**PROBLEM DESCRIPTION:** What you return should be the lines of the data containing "verts", each in full.

**TASK DATA:**
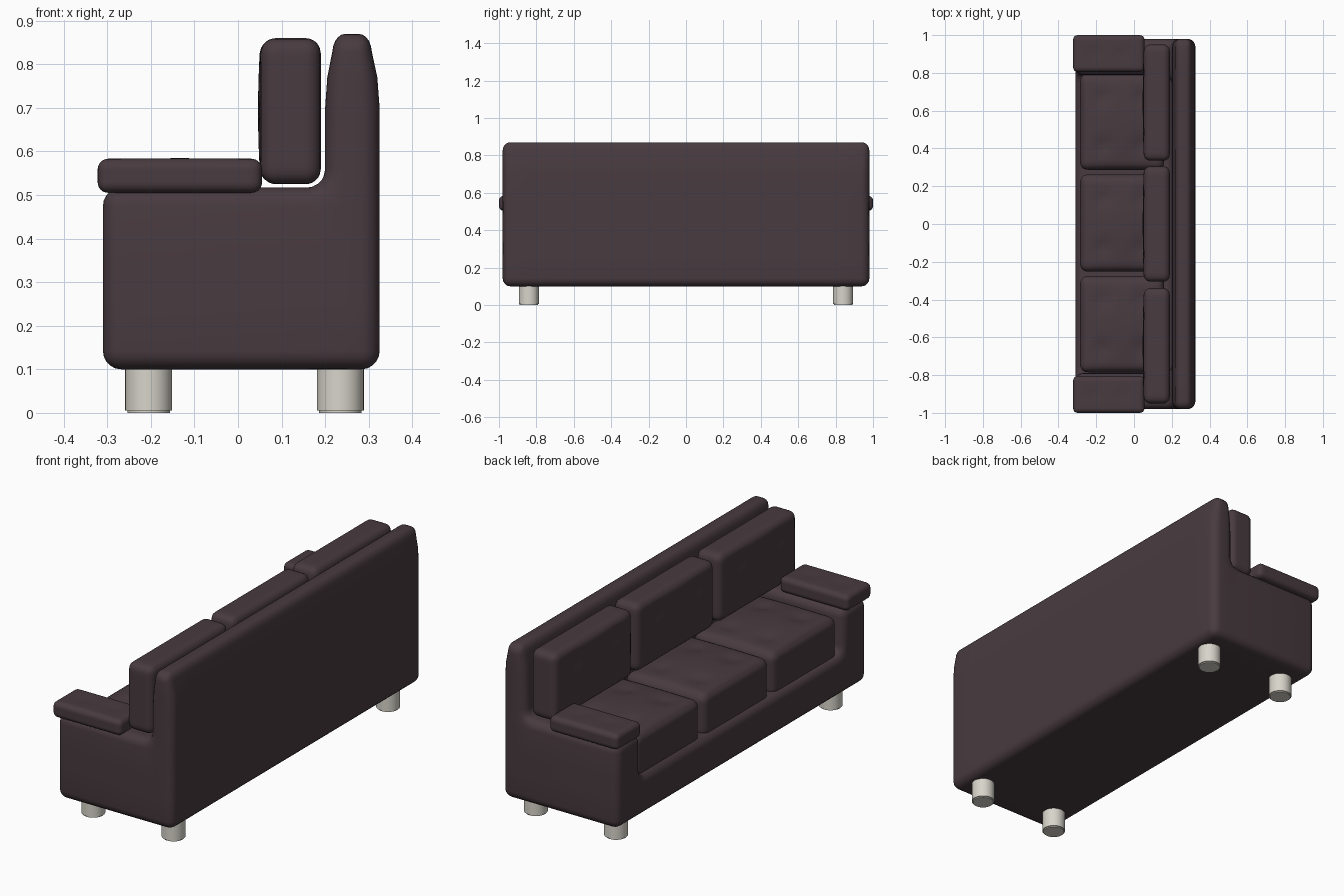
import bpy, bmesh, math
from mathutils import Vector

if "Cube" in bpy.data.objects:
    bpy.data.objects.remove(bpy.data.objects["Cube"])


def material(name, rgb):
    m = bpy.data.materials.new(name)
    m.diffuse_color = (*rgb, 1)
    m.use_nodes = True
    m.node_tree.nodes["Principled BSDF"].inputs["Base Color"].default_value = m.diffuse_color
    return m


UPHOLSTERY = material("dark plum leather", (0.065, 0.043, 0.050))
LEG = material("pale grey leg", (0.68, 0.66, 0.59))


def finish(bm, name, mat, angle=60):
    bmesh.ops.recalc_face_normals(bm, faces=bm.faces)
    me = bpy.data.meshes.new(name)
    bm.to_mesh(me)
    bm.free()
    ob = bpy.data.objects.new(name, me)
    bpy.context.collection.objects.link(ob)
    me.materials.append(mat)
    bpy.ops.object.select_all(action='DESELECT')
    ob.select_set(True)
    bpy.context.view_layer.objects.active = ob
    bpy.ops.object.shade_smooth_by_angle(angle=math.radians(angle))
    return ob


def frame():
    """Shell with base, arms and back, built from the outer faces of filled cells."""
    xs, ys, zs = (-.31, .2, .325), (-.98, -.79, .79, .98), (.1, .3, .517, .87)
    filled = {(i, j, k) for i in range(2) for j in range(3) for k in range(3)
              if k == 0 or i == 1 or (k == 1 and j != 1)}
    bm = bmesh.new()
    verts = {}

    def vert(c):
        if c not in verts:
            verts[c] = bm.verts.new((xs[c[0]], ys[c[1]], zs[c[2]]))
        return verts[c]

    for cell in filled:
        for axis in range(3):
            for side in (0, 1):
                nb = list(cell)
                nb[axis] += 1 if side else -1
                if tuple(nb) in filled:
                    continue
                a, b = (axis + 1) % 3, (axis + 2) % 3
                loop = []
                for da, db in ((0, 0), (1, 0), (1, 1), (0, 1)):
                    c = list(cell)
                    c[axis] += side
                    c[a] += da
                    c[b] += db
                    loop.append(vert(tuple(c)))
                bm.faces.new(loop if side else loop[::-1])
    bmesh.ops.dissolve_limit(bm, angle_limit=.02, verts=bm.verts, edges=bm.edges)
    bmesh.ops.bevel(bm, geom=list(bm.edges), offset=.042, segments=5,
                    profile=.5, affect='EDGES')
    # taper the top of the back to a rounded crest
    for h in (.7, .77):
        bmesh.ops.bisect_plane(bm, geom=bm.verts[:] + bm.edges[:] + bm.faces[:],
                               plane_co=(0, 0, h), plane_no=(0, 0, 1))
    for v in bm.verts:
        if v.co.z > .705:
            t = min(1, (v.co.z - .7) / .13)
            v.co.x = .26 + (v.co.x - .26) * (1 - .28 * t * t)
    finish(bm, "sofa_frame", UPHOLSTERY)


def cushion(name, lo, hi, r, axis, side, puff=0, depth=0, buttons=()):
    """Rounded box, puffed and button-dimpled on one face (axis, side)."""
    lo, hi = Vector(lo), Vector(hi)
    mid, half = (lo + hi) / 2, (hi - lo) / 2
    a, b = [i for i in range(3) if i != axis]
    bm = bmesh.new()
    bmesh.ops.create_cube(bm, size=2)
    bmesh.ops.subdivide_edges(bm, edges=bm.edges, cuts=23, use_grid_fill=True)
    for v in bm.verts:
        t = [math.sin(c * math.pi / 2) for c in v.co]
        p = Vector([t[i] * half[i] for i in range(3)])
        q = Vector([max(-half[i] + r, min(half[i] - r, p[i])) for i in range(3)])
        d = p - q
        if d.length > 1e-6:
            p = q + d.normalized() * r
        if p[axis] * side > 0:
            push = puff * (1 - t[a] ** 2) * (1 - t[b] ** 2)
            for u, w in buttons:
                dist = ((p[a] - u * half[a]) ** 2 + (p[b] - w * half[b]) ** 2) / .04 ** 2
                push -= depth * math.exp(-dist)
            p[axis] += side * push * min(1, abs(p[axis]) / (half[axis] - r))
        v.co = mid + p
    finish(bm, name, UPHOLSTERY)


frame()

# three seat cushions and three back cushions
grid = [(u, w) for u in (-.45, .45) for w in (-.5, .5)]
for i, (y0, y1) in enumerate(((-.785, -.275), (-.252, .262), (.287, .797))):
    cushion(f"seat_cushion_{i + 1}", (-.285, y0, .27), (.16, y1, .487), .04,
            2, 1, .018, .012, grid)
for i, (y0, y1) in enumerate(((-.95, -.34), (-.305, .305), (.335, .95))):
    cushion(f"back_cushion_{i + 1}", (.052, y0, .525), (.19, y1, .86), .035,
            0, -1, .006, .014, [(w, u) for u, w in grid])

# armrest pads
for s, n in ((1, "left"), (-1, "right")):
    y0, y1 = sorted((.805 * s, s))
    cushion(f"{n}_armrest", (-.322, y0, .505), (.055, y1, .583), .024,
            2, 1, .002, .004, [(-.4, 0), (.4, 0)])

# round legs
for x, n in ((-.205, "front"), (.235, "back")):
    for y in (-.84, .84):
        bm = bmesh.new()
        bmesh.ops.create_cone(bm, cap_ends=True, segments=32, radius1=.054,
                              radius2=.054, depth=.13)
        rims = [e for e in bm.edges if abs(e.verts[0].co.z - e.verts[1].co.z) < .01]
        bmesh.ops.bevel(bm, geom=rims, offset=.005, segments=2, affect='EDGES')
        bmesh.ops.translate(bm, vec=(x, y, .065), verts=bm.verts)
        finish(bm, f"{n}_leg", LEG, 40)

**RESPONSE AREA:**
    verts = {}
        if c not in verts:
            verts[c] = bm.verts.new((xs[c[0]], ys[c[1]], zs[c[2]]))
        return verts[c]
    bmesh.ops.dissolve_limit(bm, angle_limit=.02, verts=bm.verts, edges=bm.edges)
        bmesh.ops.bisect_plane(bm, geom=bm.verts[:] + bm.edges[:] + bm.faces[:],
    for v in bm.verts:
    for v in bm.verts:
        rims = [e for e in bm.edges if abs(e.verts[0].co.z - e.verts[1].co.z) < .01]
        bmesh.ops.translate(bm, vec=(x, y, .065), verts=bm.verts)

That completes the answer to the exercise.